Task inputs:
*****
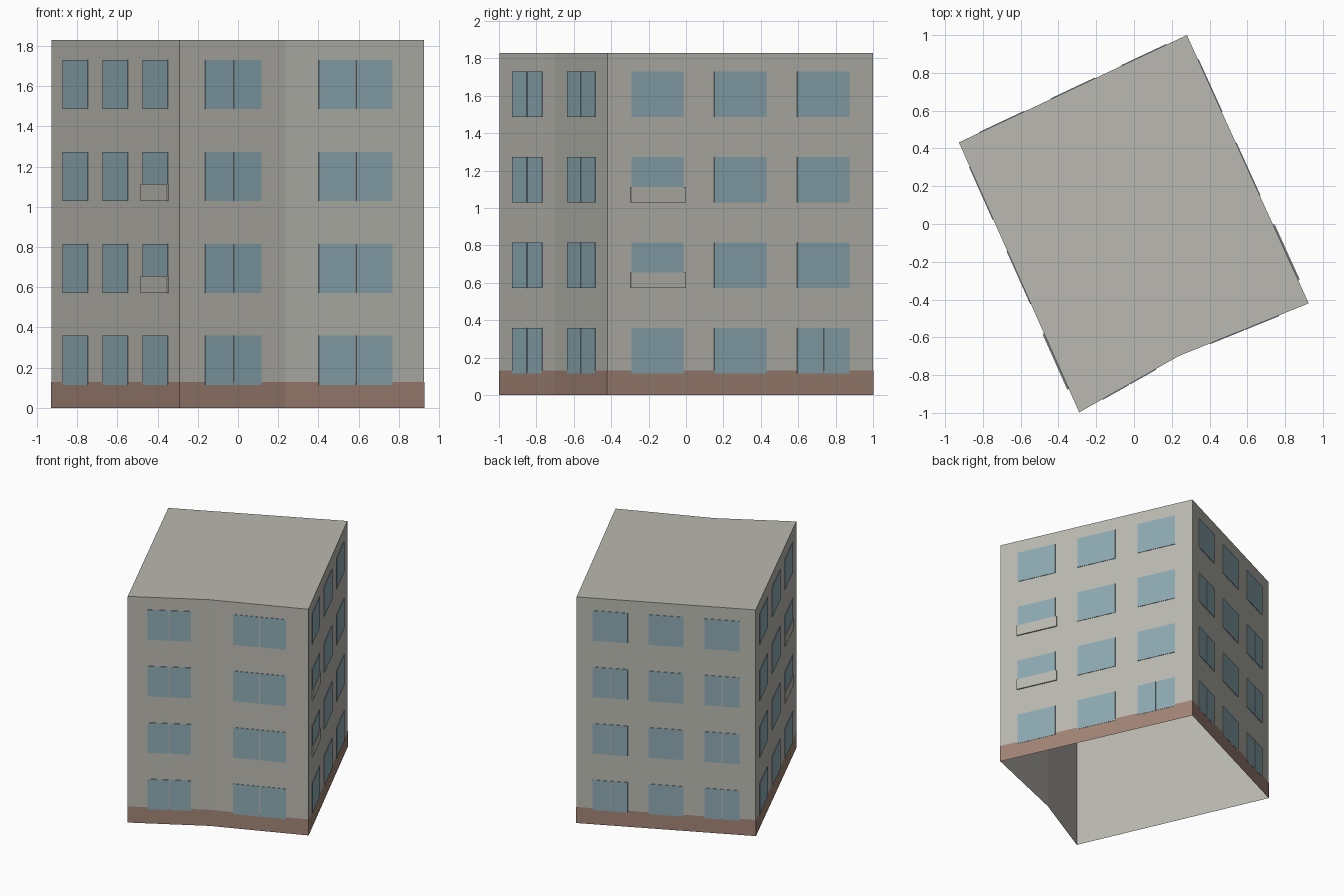
import bpy
import bmesh
from mathutils import Vector

cube = bpy.data.objects.get("Cube")
if cube:
    bpy.data.objects.remove(cube, do_unlink=True)


def material(name, color):
    mat = bpy.data.materials.new(name)
    mat.use_nodes = True
    mat.diffuse_color = (*color, 1)
    bsdf = mat.node_tree.nodes["Principled BSDF"]
    bsdf.inputs["Base Color"].default_value = (*color, 1)
    bsdf.inputs["Roughness"].default_value = 0.9
    return mat


GREY = material("wall_grey", (0.49, 0.485, 0.44))
BROWN = material("plinth_brown", (0.36, 0.23, 0.18))
BLUE = material("window_blue", (0.27, 0.405, 0.455))

HEIGHT = 1.83
PLINTH = 0.13
CORNERS = [Vector(p) for p in
           [(-0.927, 0.432), (-0.29, -0.997), (0.235, -0.70), (0.925, -0.42), (0.28, 1.0)]]


def finish(name, bm, mat):
    mesh = bpy.data.meshes.new(name)
    bm.to_mesh(mesh)
    bm.free()
    mesh.materials.append(mat)
    obj = bpy.data.objects.new(name, mesh)
    bpy.context.collection.objects.link(obj)
    return obj


def ring(bm, scale, height):
    """Vertical walls round the footprint; returns the top vertices."""
    low = [bm.verts.new((p.x * scale, p.y * scale, 0)) for p in CORNERS]
    top = [bm.verts.new((p.x * scale, p.y * scale, height)) for p in CORNERS]
    for i in range(len(CORNERS)):
        j = (i + 1) % len(CORNERS)
        bm.faces.new((low[i], low[j], top[j], top[i]))
    return top


def plate(bm, wall, start, end, z0, z1, depth):
    """Thin plate on a wall, placed by fractions of the wall length."""
    a, b = CORNERS[wall], CORNERS[(wall + 1) % len(CORNERS)]
    along = b - a
    out = Vector((along.y, -along.x)).normalized() * depth
    rows = []
    for offset in (Vector((0, 0)), out):
        p, q = a + along * start + offset, a + along * end + offset
        rows.append([bm.verts.new((v.x, v.y, z))
                     for v, z in ((p, z0), (q, z0), (q, z1), (p, z1))])
    back, front = rows
    bm.faces.new(front)
    for i in range(4):
        j = (i + 1) % 4
        bm.faces.new((back[i], back[j], front[j], front[i]))


# Hollow body with a flat roof and an open underside
bm = bmesh.new()
bm.faces.new(ring(bm, 1, HEIGHT))
finish("walls_and_roof", bm, GREY)

# Painted plinth band
bm = bmesh.new()
ring(bm, 1.003, PLINTH)
finish("plinth", bm, BROWN)

# Windows: columns per wall, and which floors of a column are split in two
THREE = [(0.09, 0.286), (0.402, 0.598), (0.714, 0.91)]
PAIR = [(0.24, 0.772)]
LOWER, ALL = {0, 1, 2}, {0, 1, 2, 3}
WALLS = [
    ("right_side_windows", THREE, {}),
    ("front_right_windows", PAIR, {0: ALL}),
    ("front_left_windows", PAIR, {0: ALL}),
    ("left_side_windows", THREE, {2: {0}}),
    ("back_windows", THREE, {0: LOWER, 2: LOWER}),
]
for wall, (name, columns, split) in enumerate(WALLS):
    length = (CORNERS[(wall + 1) % len(CORNERS)] - CORNERS[wall]).length
    gap = 0.003 / length
    bm = bmesh.new()
    for col, (start, end) in enumerate(columns):
        for floor in range(4):
            z = 0.115 + floor * 0.457
            panes = [(start, end)]
            if floor in split.get(col, ()):
                mid = (start + end) / 2
                panes = [(start, mid - gap), (mid + gap, end)]
            for s, e in panes:
                plate(bm, wall, s, e, z, z + 0.244, 0.004)
    finish(name, bm, BLUE)

# Balcony fronts on the two long sides
for name, wall, start, end in (("right_balcony_fronts", 0, 0.707, 0.913),
                               ("left_balcony_fronts", 3, 0.086, 0.293)):
    bm = bmesh.new()
    for floor in (1, 2):
        z = 0.115 + floor * 0.457
        plate(bm, wall, start, end, z, z + 0.084, 0.009)
    finish(name, bm, GREY)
*****
Required action: Using the data above, return every line that contains the string "CORNERS".

Response area:
CORNERS = [Vector(p) for p in
    low = [bm.verts.new((p.x * scale, p.y * scale, 0)) for p in CORNERS]
    top = [bm.verts.new((p.x * scale, p.y * scale, height)) for p in CORNERS]
    for i in range(len(CORNERS)):
        j = (i + 1) % len(CORNERS)
    a, b = CORNERS[wall], CORNERS[(wall + 1) % len(CORNERS)]
    length = (CORNERS[(wall + 1) % len(CORNERS)] - CORNERS[wall]).length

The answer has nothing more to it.